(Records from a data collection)
☆ ☆ ☆ ☆ ☆ ☆ ☆

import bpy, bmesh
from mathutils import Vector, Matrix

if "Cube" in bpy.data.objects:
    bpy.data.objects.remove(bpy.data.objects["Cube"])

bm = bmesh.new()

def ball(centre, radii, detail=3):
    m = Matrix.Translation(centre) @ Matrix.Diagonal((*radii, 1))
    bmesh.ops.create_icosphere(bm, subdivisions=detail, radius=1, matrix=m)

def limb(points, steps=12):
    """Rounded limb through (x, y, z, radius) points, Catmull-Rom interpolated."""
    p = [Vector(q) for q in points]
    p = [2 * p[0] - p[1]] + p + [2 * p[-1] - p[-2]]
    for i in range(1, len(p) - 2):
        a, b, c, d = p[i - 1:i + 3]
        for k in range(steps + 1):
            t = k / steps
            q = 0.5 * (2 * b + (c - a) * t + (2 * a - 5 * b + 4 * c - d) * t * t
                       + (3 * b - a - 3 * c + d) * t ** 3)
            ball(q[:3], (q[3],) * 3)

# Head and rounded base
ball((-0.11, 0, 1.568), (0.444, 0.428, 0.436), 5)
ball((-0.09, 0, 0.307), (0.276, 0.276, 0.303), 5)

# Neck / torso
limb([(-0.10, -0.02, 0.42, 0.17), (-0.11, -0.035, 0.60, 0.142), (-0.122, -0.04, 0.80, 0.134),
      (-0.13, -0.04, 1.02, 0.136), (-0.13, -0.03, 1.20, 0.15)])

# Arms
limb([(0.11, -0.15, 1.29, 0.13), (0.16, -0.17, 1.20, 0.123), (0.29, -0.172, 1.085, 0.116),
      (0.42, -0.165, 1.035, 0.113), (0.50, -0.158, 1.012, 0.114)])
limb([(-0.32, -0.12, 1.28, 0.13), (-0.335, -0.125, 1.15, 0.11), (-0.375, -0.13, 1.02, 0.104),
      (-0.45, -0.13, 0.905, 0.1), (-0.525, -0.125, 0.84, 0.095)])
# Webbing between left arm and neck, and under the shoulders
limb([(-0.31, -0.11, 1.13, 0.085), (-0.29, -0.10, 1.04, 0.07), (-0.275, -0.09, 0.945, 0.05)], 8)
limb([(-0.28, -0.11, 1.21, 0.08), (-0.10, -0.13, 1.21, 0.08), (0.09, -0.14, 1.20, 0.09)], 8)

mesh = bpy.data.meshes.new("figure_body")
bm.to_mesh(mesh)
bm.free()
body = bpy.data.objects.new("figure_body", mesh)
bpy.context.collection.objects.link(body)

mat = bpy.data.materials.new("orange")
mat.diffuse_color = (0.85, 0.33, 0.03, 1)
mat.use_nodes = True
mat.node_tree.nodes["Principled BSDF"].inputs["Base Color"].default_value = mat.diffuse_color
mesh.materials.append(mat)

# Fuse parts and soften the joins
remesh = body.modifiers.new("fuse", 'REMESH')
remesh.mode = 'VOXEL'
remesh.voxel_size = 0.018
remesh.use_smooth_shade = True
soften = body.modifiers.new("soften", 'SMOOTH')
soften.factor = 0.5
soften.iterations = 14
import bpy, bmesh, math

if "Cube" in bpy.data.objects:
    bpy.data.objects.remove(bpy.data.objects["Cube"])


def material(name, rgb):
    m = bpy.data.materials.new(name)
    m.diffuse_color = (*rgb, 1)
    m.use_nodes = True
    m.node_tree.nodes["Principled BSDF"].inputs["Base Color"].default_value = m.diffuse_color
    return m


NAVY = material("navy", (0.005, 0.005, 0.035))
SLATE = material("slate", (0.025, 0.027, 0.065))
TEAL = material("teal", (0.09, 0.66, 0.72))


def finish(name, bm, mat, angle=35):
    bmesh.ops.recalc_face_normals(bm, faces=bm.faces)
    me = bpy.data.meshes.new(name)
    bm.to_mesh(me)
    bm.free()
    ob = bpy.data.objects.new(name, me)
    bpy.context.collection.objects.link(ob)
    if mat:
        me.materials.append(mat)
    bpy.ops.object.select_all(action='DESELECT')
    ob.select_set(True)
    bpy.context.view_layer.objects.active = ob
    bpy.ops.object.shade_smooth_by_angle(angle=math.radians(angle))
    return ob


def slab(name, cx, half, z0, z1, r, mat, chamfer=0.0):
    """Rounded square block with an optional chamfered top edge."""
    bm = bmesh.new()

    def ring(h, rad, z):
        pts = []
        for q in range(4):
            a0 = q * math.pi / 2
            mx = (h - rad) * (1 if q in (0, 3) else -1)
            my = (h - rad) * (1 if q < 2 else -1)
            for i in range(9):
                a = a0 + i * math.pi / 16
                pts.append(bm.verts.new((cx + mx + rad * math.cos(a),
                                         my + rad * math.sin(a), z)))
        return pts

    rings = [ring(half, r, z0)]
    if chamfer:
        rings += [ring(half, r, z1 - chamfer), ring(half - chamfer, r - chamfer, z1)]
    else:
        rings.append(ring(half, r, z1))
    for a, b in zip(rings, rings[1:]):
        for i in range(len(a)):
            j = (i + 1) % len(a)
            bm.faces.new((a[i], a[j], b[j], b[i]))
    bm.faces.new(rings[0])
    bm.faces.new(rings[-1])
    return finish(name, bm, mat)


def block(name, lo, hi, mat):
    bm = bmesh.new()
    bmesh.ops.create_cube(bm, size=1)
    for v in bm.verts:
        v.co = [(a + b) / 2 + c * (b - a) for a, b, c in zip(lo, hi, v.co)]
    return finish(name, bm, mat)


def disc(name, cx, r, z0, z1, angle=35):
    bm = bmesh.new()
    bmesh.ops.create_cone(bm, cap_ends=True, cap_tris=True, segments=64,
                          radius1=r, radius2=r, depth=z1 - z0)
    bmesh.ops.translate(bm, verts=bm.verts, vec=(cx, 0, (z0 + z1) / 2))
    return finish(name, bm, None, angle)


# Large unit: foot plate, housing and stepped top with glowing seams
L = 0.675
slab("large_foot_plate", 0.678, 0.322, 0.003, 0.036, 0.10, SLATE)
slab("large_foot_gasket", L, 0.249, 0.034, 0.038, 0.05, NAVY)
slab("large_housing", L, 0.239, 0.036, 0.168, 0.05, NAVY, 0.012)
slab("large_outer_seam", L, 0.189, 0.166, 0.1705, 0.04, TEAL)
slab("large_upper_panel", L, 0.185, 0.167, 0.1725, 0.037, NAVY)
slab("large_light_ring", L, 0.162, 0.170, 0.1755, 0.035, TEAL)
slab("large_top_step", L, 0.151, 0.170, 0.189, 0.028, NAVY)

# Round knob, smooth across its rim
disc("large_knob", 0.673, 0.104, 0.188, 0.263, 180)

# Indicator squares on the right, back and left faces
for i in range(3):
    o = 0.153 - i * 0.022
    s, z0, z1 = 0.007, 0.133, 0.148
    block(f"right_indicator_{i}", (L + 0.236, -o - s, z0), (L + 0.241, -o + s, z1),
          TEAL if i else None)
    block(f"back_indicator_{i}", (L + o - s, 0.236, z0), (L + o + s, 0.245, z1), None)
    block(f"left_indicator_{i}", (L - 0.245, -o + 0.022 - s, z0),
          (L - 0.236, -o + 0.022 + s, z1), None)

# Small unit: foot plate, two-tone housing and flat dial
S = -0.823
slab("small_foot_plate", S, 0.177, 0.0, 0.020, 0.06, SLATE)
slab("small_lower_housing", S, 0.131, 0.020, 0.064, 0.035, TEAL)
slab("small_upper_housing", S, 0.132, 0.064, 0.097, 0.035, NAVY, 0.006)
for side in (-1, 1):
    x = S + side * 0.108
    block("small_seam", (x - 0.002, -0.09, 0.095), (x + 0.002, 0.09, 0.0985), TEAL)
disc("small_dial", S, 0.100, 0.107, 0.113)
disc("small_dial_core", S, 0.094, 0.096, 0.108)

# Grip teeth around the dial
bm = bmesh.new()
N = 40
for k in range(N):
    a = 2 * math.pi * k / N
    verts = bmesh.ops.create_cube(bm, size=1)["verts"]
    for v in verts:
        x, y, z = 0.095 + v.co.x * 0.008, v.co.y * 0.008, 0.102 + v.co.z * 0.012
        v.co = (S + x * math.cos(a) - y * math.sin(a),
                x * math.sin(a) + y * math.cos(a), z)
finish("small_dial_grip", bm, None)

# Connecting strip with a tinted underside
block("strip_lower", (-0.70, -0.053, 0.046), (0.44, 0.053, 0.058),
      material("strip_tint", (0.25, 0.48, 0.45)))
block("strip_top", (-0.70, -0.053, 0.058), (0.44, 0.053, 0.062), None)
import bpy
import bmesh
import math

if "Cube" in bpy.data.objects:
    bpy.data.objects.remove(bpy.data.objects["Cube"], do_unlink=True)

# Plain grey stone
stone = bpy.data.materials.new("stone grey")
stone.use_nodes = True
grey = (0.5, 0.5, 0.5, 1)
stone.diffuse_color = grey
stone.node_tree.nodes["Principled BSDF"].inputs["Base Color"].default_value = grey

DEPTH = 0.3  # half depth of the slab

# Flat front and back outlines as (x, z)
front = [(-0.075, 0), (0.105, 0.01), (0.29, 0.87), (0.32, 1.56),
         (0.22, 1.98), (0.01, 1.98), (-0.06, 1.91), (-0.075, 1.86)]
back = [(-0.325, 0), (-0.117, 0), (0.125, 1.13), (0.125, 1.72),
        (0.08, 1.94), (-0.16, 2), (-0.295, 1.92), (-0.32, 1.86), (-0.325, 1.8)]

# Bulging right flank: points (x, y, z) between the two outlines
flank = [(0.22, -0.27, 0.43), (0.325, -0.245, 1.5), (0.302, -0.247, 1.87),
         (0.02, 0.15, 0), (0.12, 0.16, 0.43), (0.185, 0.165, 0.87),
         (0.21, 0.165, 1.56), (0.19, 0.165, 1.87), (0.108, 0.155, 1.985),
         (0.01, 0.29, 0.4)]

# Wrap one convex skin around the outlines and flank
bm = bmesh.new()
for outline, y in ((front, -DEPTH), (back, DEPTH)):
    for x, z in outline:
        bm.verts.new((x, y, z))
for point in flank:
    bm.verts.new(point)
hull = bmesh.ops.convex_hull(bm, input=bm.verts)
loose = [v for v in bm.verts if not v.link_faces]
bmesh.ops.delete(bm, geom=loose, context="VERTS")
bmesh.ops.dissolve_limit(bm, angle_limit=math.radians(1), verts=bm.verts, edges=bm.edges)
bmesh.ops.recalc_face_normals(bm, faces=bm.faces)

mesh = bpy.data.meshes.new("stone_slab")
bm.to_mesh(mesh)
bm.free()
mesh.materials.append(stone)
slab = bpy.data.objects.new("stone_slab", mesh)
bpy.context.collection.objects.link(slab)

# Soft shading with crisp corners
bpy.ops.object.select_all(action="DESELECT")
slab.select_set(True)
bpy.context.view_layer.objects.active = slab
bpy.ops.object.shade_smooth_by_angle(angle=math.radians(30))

☆ ☆ ☆ ☆ ☆ ☆ ☆

◆ Assigned task ◆
Line count for the string "grey": tally the lines of the records above that contain it and give only the result.

◆ Finished task ◆
5